** WORK REQUIRED **
Exactly as they stand, set down all of the records again.

** MATERIALS PROVIDED **
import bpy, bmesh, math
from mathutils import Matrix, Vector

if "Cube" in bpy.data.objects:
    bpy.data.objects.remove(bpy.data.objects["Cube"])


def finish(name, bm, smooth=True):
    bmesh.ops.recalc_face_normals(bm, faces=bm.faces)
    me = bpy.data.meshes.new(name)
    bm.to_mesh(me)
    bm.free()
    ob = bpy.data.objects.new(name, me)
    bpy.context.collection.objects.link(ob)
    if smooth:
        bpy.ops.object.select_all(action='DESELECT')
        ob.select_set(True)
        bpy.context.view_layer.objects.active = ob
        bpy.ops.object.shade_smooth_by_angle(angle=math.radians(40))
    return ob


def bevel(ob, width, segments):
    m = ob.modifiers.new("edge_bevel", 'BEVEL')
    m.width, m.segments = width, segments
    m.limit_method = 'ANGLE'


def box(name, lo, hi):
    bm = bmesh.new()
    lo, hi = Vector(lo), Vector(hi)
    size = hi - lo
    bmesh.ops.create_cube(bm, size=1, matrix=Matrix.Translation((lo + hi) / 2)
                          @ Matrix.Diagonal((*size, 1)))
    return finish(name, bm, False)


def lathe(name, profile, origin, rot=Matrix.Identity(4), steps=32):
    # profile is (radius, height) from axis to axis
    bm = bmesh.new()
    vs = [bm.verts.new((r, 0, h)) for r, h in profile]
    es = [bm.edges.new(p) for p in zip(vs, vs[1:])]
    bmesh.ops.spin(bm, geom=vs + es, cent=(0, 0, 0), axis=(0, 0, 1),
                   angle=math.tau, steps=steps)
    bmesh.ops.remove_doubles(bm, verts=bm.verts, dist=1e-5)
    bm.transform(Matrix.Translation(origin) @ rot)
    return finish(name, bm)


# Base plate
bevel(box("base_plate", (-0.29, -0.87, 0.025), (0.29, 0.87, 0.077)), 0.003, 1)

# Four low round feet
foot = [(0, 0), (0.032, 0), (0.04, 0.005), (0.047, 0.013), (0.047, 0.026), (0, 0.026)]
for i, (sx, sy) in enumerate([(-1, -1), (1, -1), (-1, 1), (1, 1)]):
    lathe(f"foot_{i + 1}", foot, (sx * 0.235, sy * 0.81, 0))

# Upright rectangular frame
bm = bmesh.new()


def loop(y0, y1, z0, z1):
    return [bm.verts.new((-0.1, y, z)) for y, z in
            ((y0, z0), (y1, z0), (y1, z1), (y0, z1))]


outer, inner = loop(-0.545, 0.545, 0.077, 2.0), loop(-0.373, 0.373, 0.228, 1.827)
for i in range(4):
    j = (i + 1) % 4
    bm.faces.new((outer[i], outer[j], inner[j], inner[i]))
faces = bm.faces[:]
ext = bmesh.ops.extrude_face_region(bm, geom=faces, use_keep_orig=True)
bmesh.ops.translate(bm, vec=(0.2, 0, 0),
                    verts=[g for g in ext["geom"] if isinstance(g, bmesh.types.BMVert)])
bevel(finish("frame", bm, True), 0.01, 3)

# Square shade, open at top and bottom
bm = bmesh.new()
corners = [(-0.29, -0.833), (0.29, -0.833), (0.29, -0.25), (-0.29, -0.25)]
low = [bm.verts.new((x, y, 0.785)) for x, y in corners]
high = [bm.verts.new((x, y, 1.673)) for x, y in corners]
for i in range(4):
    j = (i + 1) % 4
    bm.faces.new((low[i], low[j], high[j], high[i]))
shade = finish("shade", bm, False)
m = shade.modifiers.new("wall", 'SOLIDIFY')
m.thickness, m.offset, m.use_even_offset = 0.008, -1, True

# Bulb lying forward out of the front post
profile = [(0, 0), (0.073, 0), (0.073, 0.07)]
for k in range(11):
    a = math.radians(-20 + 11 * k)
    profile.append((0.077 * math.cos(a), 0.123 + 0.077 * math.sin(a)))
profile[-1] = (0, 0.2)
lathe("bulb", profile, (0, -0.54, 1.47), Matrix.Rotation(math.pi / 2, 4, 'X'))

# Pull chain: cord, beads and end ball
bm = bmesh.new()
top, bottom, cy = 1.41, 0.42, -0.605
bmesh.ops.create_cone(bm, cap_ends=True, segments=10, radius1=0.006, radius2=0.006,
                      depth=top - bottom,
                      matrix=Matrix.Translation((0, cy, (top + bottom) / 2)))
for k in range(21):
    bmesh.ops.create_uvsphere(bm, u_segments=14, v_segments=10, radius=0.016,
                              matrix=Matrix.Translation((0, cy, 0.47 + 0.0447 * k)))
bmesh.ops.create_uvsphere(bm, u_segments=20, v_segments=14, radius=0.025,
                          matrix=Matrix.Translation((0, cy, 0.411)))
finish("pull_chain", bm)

** ANSWER BOX **
import bpy, bmesh, math
from mathutils import Matrix, Vector

if "Cube" in bpy.data.objects:
    bpy.data.objects.remove(bpy.data.objects["Cube"])


def finish(name, bm, smooth=True):
    bmesh.ops.recalc_face_normals(bm, faces=bm.faces)
    me = bpy.data.meshes.new(name)
    bm.to_mesh(me)
    bm.free()
    ob = bpy.data.objects.new(name, me)
    bpy.context.collection.objects.link(ob)
    if smooth:
        bpy.ops.object.select_all(action='DESELECT')
        ob.select_set(True)
        bpy.context.view_layer.objects.active = ob
        bpy.ops.object.shade_smooth_by_angle(angle=math.radians(40))
    return ob


def bevel(ob, width, segments):
    m = ob.modifiers.new("edge_bevel", 'BEVEL')
    m.width, m.segments = width, segments
    m.limit_method = 'ANGLE'


def box(name, lo, hi):
    bm = bmesh.new()
    lo, hi = Vector(lo), Vector(hi)
    size = hi - lo
    bmesh.ops.create_cube(bm, size=1, matrix=Matrix.Translation((lo + hi) / 2)
                          @ Matrix.Diagonal((*size, 1)))
    return finish(name, bm, False)


def lathe(name, profile, origin, rot=Matrix.Identity(4), steps=32):
    # profile is (radius, height) from axis to axis
    bm = bmesh.new()
    vs = [bm.verts.new((r, 0, h)) for r, h in profile]
    es = [bm.edges.new(p) for p in zip(vs, vs[1:])]
    bmesh.ops.spin(bm, geom=vs + es, cent=(0, 0, 0), axis=(0, 0, 1),
                   angle=math.tau, steps=steps)
    bmesh.ops.remove_doubles(bm, verts=bm.verts, dist=1e-5)
    bm.transform(Matrix.Translation(origin) @ rot)
    return finish(name, bm)


# Base plate
bevel(box("base_plate", (-0.29, -0.87, 0.025), (0.29, 0.87, 0.077)), 0.003, 1)

# Four low round feet
foot = [(0, 0), (0.032, 0), (0.04, 0.005), (0.047, 0.013), (0.047, 0.026), (0, 0.026)]
for i, (sx, sy) in enumerate([(-1, -1), (1, -1), (-1, 1), (1, 1)]):
    lathe(f"foot_{i + 1}", foot, (sx * 0.235, sy * 0.81, 0))

# Upright rectangular frame
bm = bmesh.new()


def loop(y0, y1, z0, z1):
    return [bm.verts.new((-0.1, y, z)) for y, z in
            ((y0, z0), (y1, z0), (y1, z1), (y0, z1))]


outer, inner = loop(-0.545, 0.545, 0.077, 2.0), loop(-0.373, 0.373, 0.228, 1.827)
for i in range(4):
    j = (i + 1) % 4
    bm.faces.new((outer[i], outer[j], inner[j], inner[i]))
faces = bm.faces[:]
ext = bmesh.ops.extrude_face_region(bm, geom=faces, use_keep_orig=True)
bmesh.ops.translate(bm, vec=(0.2, 0, 0),
                    verts=[g for g in ext["geom"] if isinstance(g, bmesh.types.BMVert)])
bevel(finish("frame", bm, True), 0.01, 3)

# Square shade, open at top and bottom
bm = bmesh.new()
corners = [(-0.29, -0.833), (0.29, -0.833), (0.29, -0.25), (-0.29, -0.25)]
low = [bm.verts.new((x, y, 0.785)) for x, y in corners]
high = [bm.verts.new((x, y, 1.673)) for x, y in corners]
for i in range(4):
    j = (i + 1) % 4
    bm.faces.new((low[i], low[j], high[j], high[i]))
shade = finish("shade", bm, False)
m = shade.modifiers.new("wall", 'SOLIDIFY')
m.thickness, m.offset, m.use_even_offset = 0.008, -1, True

# Bulb lying forward out of the front post
profile = [(0, 0), (0.073, 0), (0.073, 0.07)]
for k in range(11):
    a = math.radians(-20 + 11 * k)
    profile.append((0.077 * math.cos(a), 0.123 + 0.077 * math.sin(a)))
profile[-1] = (0, 0.2)
lathe("bulb", profile, (0, -0.54, 1.47), Matrix.Rotation(math.pi / 2, 4, 'X'))

# Pull chain: cord, beads and end ball
bm = bmesh.new()
top, bottom, cy = 1.41, 0.42, -0.605
bmesh.ops.create_cone(bm, cap_ends=True, segments=10, radius1=0.006, radius2=0.006,
                      depth=top - bottom,
                      matrix=Matrix.Translation((0, cy, (top + bottom) / 2)))
for k in range(21):
    bmesh.ops.create_uvsphere(bm, u_segments=14, v_segments=10, radius=0.016,
                              matrix=Matrix.Translation((0, cy, 0.47 + 0.0447 * k)))
bmesh.ops.create_uvsphere(bm, u_segments=20, v_segments=14, radius=0.025,
                          matrix=Matrix.Translation((0, cy, 0.411)))
finish("pull_chain", bm)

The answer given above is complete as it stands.